Monday, May 25, 2009

somebody spoke and i went into a dream

One of my most favorite films is "Amélie," or as the French call it "Le Fabuleux Destin d'Amélie Poulain." Starring Audrey Tautou as the title character, the film is a whimsical and quirky look at a quiet Montmartre waitress who decides that in order to make herself happy she needs to help others find their own happiness.

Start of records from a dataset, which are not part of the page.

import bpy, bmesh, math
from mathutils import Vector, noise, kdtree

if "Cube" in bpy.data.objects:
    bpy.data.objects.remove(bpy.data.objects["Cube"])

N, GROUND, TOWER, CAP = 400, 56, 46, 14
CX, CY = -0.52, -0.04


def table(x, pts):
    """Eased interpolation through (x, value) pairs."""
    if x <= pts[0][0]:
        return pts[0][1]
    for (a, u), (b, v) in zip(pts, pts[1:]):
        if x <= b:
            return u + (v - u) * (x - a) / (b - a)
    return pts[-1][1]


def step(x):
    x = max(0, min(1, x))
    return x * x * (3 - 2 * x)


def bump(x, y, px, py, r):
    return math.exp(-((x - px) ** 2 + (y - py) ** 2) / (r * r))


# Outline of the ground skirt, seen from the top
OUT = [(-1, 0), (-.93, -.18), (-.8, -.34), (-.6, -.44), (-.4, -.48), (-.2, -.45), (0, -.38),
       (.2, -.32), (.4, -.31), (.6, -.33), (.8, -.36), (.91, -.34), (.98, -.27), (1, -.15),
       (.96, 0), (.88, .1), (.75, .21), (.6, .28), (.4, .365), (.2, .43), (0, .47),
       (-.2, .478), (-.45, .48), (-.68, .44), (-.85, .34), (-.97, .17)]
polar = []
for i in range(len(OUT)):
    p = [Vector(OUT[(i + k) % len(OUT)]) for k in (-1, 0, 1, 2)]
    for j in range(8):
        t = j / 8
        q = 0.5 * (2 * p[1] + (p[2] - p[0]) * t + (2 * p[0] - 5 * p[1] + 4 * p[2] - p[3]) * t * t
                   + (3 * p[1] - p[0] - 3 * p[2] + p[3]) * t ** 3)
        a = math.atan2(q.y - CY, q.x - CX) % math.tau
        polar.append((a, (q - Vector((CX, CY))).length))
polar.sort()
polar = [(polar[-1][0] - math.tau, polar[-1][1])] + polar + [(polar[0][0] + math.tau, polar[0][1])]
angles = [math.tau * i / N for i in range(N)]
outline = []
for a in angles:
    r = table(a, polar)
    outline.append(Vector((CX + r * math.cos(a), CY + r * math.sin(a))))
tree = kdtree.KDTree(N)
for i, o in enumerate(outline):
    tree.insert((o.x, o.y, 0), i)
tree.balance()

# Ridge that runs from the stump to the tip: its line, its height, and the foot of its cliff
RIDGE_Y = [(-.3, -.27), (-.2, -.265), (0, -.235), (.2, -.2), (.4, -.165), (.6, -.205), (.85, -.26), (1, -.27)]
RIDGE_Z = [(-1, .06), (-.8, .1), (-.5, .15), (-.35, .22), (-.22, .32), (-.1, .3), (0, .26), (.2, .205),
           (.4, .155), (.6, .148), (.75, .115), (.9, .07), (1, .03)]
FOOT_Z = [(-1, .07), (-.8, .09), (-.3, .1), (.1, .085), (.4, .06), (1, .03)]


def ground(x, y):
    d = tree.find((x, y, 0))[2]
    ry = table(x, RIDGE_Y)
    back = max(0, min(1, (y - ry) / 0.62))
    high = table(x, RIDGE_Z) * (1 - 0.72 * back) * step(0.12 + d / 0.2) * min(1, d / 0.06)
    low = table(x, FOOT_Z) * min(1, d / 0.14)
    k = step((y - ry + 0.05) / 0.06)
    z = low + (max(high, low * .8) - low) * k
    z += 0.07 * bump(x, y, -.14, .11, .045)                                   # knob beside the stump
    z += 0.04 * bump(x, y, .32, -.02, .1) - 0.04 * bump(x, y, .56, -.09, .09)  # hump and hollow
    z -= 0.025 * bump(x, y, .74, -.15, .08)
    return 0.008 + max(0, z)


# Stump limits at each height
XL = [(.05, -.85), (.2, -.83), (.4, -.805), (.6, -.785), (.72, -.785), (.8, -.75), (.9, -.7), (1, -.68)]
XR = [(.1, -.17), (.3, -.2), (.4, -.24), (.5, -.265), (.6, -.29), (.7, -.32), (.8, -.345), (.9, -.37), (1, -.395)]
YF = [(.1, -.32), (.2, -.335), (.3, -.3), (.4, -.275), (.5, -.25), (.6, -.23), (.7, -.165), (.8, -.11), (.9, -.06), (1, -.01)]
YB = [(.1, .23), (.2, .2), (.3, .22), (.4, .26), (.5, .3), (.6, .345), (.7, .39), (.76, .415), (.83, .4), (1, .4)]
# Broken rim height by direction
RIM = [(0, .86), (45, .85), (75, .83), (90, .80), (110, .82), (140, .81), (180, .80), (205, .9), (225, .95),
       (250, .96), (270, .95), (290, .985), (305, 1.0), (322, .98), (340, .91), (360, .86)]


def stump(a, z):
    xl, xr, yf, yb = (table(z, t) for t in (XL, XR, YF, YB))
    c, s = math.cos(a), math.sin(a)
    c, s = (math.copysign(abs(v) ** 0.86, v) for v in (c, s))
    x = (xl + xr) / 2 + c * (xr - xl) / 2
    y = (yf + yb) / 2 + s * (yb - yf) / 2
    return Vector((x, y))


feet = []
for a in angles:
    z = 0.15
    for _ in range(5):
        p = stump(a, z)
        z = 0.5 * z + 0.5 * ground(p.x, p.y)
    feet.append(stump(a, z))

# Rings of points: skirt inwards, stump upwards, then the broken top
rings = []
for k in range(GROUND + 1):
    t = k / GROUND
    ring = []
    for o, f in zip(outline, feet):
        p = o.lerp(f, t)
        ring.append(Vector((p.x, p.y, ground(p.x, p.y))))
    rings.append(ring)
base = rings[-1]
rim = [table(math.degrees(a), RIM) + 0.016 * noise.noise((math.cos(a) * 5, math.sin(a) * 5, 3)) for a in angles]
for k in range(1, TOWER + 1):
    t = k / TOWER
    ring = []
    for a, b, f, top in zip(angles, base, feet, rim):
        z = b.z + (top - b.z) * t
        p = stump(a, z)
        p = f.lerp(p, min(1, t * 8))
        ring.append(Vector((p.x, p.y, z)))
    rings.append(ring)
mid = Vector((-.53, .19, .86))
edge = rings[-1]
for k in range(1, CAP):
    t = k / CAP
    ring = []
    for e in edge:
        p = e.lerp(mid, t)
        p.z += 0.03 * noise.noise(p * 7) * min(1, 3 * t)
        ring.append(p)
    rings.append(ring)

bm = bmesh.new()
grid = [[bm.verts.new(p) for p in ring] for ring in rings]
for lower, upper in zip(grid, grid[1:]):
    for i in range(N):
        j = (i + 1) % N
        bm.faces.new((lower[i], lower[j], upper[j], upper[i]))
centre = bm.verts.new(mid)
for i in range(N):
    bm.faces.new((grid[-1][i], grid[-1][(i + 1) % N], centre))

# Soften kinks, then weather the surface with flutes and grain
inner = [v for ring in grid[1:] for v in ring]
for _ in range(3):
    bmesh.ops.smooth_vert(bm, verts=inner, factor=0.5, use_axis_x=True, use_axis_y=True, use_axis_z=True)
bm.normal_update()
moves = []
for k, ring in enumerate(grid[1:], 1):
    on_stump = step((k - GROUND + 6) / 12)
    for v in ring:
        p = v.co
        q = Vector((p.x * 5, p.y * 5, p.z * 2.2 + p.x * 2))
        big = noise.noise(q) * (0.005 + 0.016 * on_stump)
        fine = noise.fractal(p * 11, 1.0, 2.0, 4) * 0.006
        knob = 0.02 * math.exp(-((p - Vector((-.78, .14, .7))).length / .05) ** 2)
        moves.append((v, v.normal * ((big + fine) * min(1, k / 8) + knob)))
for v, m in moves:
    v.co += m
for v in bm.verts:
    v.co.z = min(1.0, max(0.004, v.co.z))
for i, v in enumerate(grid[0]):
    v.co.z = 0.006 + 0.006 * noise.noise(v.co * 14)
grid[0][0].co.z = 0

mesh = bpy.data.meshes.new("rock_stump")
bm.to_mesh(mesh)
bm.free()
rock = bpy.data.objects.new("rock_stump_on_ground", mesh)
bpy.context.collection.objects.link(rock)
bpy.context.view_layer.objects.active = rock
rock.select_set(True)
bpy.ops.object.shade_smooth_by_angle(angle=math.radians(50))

Amelie is a shy girl who has grown up isolated from others; her father mistakenly believes that she suffers from a heart defect and therefore kept her from other children and had his wife Amandine see to her education. Amelie's mother is accidentally killed when someone leaped from atop the Notre Dame Cathedral. After her mother's death, Amelie's father dedicates himself to building a garden shrine in Amandine's memory, leaving the young Amelie to amuse herself. As a young woman, Amelie becomes a waitress with a wild imagination in a Montmartre cafe and grows to enjoy simple pleasures in life such as: cracking crème brûlée with a teaspoon, skipping stones across St. Martin's Canal, dipping her hand into sacks of grain, and trying to guess how many couples in Paris are having an orgasm at any particular moment. One night in her Paris apartment, Amelie finds a treasure hidden behind a bathroom tile belonging to the apartment's former dweller who lived there during the 1950s. After tracking the man down and returning the treasure to him and delighting in his reaction, Amelie decides to devote her life to helping the people around her. She helps a lonely painter who paints and repaints "Luncheon of the Boating Party" and has very brittle bones, a hypochondriac, a man that stalks a former girlfriend, a failed writer, a blind man, and her father, who desires to see the world but is unable to, by sending his garden gnome around the world. Despite how happy helping other people makes her, Amelie realizes that she has ignored her own life and is missing out on her own chance for love.